The ARRL says that the oft-cited figure of 3 million radio amateurs worldwide may need updating. That number was what the International Amateur Radio Union (IARU) published in 2000 for the global head count. The IARU once regularly collected amateur radio population statistics, but stopped the practice around the point when the worldwide amateur radio population began to decline.

Data available elsewhere for a few major countries shows a steady decline in radio amateurs since 2000, with the exception of the US, where ham licenses — not necessarily licensees — number some 780,000 to date in 2021. Japan’s ham radio population has dropped by more than 600,000 over the past 2 decades; as of 2015, it was 435,581, according to JARL. China boasts more than 174,000 radio amateurs as of 2021. According to 2018 statistics, Thailand has 101,763 hams; the UK has 75,660, and Canada has 70,198.

But, the specific size of the worldwide amateur radio population remains open to speculation, although a 2021 figure of 1.75 million may be closer to the truth. The ARRL thanks Southgate Amateur Radio News, and other sources for these details.

Evidence that South African sporting life may just be returning to some semblance of normality comes in the invitation in Cape Town, from the organisers of the annual 99er Cycle Tour, to HAMNET to assist at next year’s event, to be held on 12th February, if the wretched Coronavirus will let it. We are hoping it will take place, having missed 2021’s event because of COVID-19. In 2020, the race happened just before the disease took off in South Africa. Let’s hope 2022 will signal a return to relative sporting freedom.

The Western Cape Repeater Working Group is running a raffle to raise funds to assist with the maintenance and repair of the repeaters they manage. Tickets are R50 each, and the lucky one whose ticket is drawn will win a brand new Baofeng UV-R 9 Plus, donated by ZS1DDK and ZS1F. If you buy two tickets for R100, you’ll get three chances in the draw, so don’t delay. Use your call sign and UV9 as a reference when you make an EFT into the Working Group’s bank account, which is available on www.wcrwg.co.za  The draw will take place once 100 tickets have been sold!

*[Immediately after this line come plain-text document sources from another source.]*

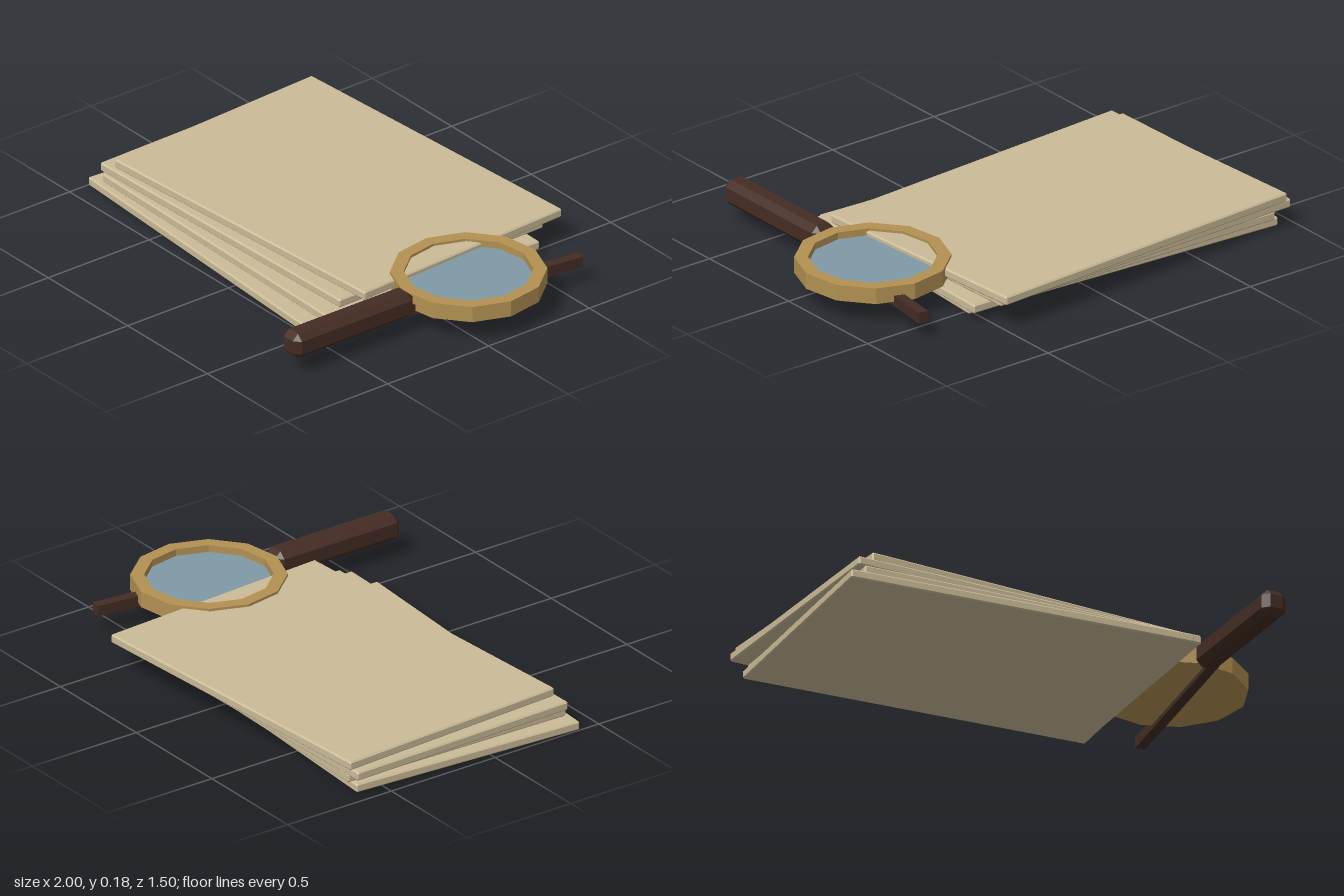
import * as THREE from 'three';
import { ConvexGeometry } from 'three/addons/geometries/ConvexGeometry.js';

const material = (name, color) => {
  const m = new THREE.MeshStandardMaterial({ color, flatShading: true });
  m.name = name;
  return m;
};

// Box with every edge cut off by a flat chamfer c
function chamferBox(w, h, d, c) {
  const points = [];
  for (const sx of [-1, 1]) for (const sy of [-1, 1]) for (const sz of [-1, 1]) {
    const x = w / 2, y = h / 2, z = d / 2;
    points.push(
      new THREE.Vector3(sx * x, sy * (y - c), sz * (z - c)),
      new THREE.Vector3(sx * (x - c), sy * y, sz * (z - c)),
      new THREE.Vector3(sx * (x - c), sy * (y - c), sz * z));
  }
  return new ConvexGeometry(points);
}

export function createModel() {
  const model = new THREE.Group();
  model.name = 'paperStackWithMagnifier';
  const paper = material('parchment', 0xcbbb97);
  const brass = material('brass', 0xb39152);
  const glass = material('glass', 0x8099a6);
  const wood = material('darkWood', 0x442c23);

  const add = (parent, name, geometry, mat, x, y, z, turn = 0) => {
    const mesh = new THREE.Mesh(geometry, mat);
    mesh.name = name;
    mesh.position.set(x, y, z);
    mesh.rotation.y = turn;
    parent.add(mesh);
    return mesh;
  };

  // Stack of slightly turned sheets, bottom to top: x, z, turn
  const sheetGeometry = chamferBox(1.463, 0.0373, 1.032, 0.006);
  [
    [-0.237, -0.06, -0.0616],
    [-0.187, -0.105, -0.024],
    [-0.235, -0.147, 0.024],
    [-0.187, -0.19, 0.0616],
  ].forEach(([x, z, turn], i) =>
    add(model, `sheet${i + 1}`, sheetGeometry, paper, x, 0.0187 + i * 0.0377, z, turn));

  const magnifier = new THREE.Group();
  magnifier.name = 'magnifier';
  model.add(magnifier);

  // Twelve-sided rim with a closed back and a recess for the lens
  const profile = [[0, 0.094], [0.307, 0.094], [0.307, 0.161], [0.253, 0.161], [0.253, 0.12]]
    .map(([r, y]) => new THREE.Vector2(r, y));
  add(magnifier, 'rim', new THREE.LatheGeometry(profile, 12), brass, 0.695, 0, -0.142, -0.098);
  add(magnifier, 'lens', new THREE.CylinderGeometry(0.253, 0.253, 0.008, 12), glass,
    0.695, 0.128, -0.142, -0.098);

  // Grip, and the thin rod running from it under the rim
  add(magnifier, 'handle', chamferBox(0.106, 0.108, 0.595, 0.026), wood, 0.692, 0.124, 0.452);
  add(magnifier, 'rod', new THREE.BoxGeometry(0.042, 0.045, 0.82), wood,
    0.757, 0.098, -0.2, -0.125);

  return model;
}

Here’s a doggy rescue story to end this week’s bulletin.

A pug sparked a widespread rescue mission involving two coastguard teams and a social media campaign after it got stuck in the mud.

The dog went missing near Rhyl’s promenade in North Wales and an online appeal found its way to both Rhyl and Flintshire coastguard teams who sprung to action.

The dog’s family was greatly concerned over his whereabouts, especially 12-year-old James, who is autistic and relies on Buddy to keep his anxiety levels low.

Thankfully, Buddy was soon found near the River Clwyd where it was discovered he had become stuck in the mud.

Rescuers were able to free him allowing owner Sarah to share the good news on Facebook.

Speaking to North Wales Live, she said: “I would just like to say thank you to everyone from the bottom of our hearts. We are over the moon with finding Buddy and James is the happiest boy alive right now.

“Nobody ever gave up and they travelled out to help look, they phoned, visited, messaged and shared anything they could to help.

“We were given the best support anyone could wish for, so thank you to everyone; you kept me going all night and day.”

After his ordeal, Buddy was given a much-needed bath.

Sarah added: “James and Buddy have been snuggling since being back together and slept right through the night.

“Buddy means the world to the entire family and helps keep James calm and his anxiety levels low, giving him comfort and making James feel safe.”

I’m sure you’ll agree this is altogether a better story than last week!

This is Dave Reece ZS1DFR Reporting for HAMNET in South Africa.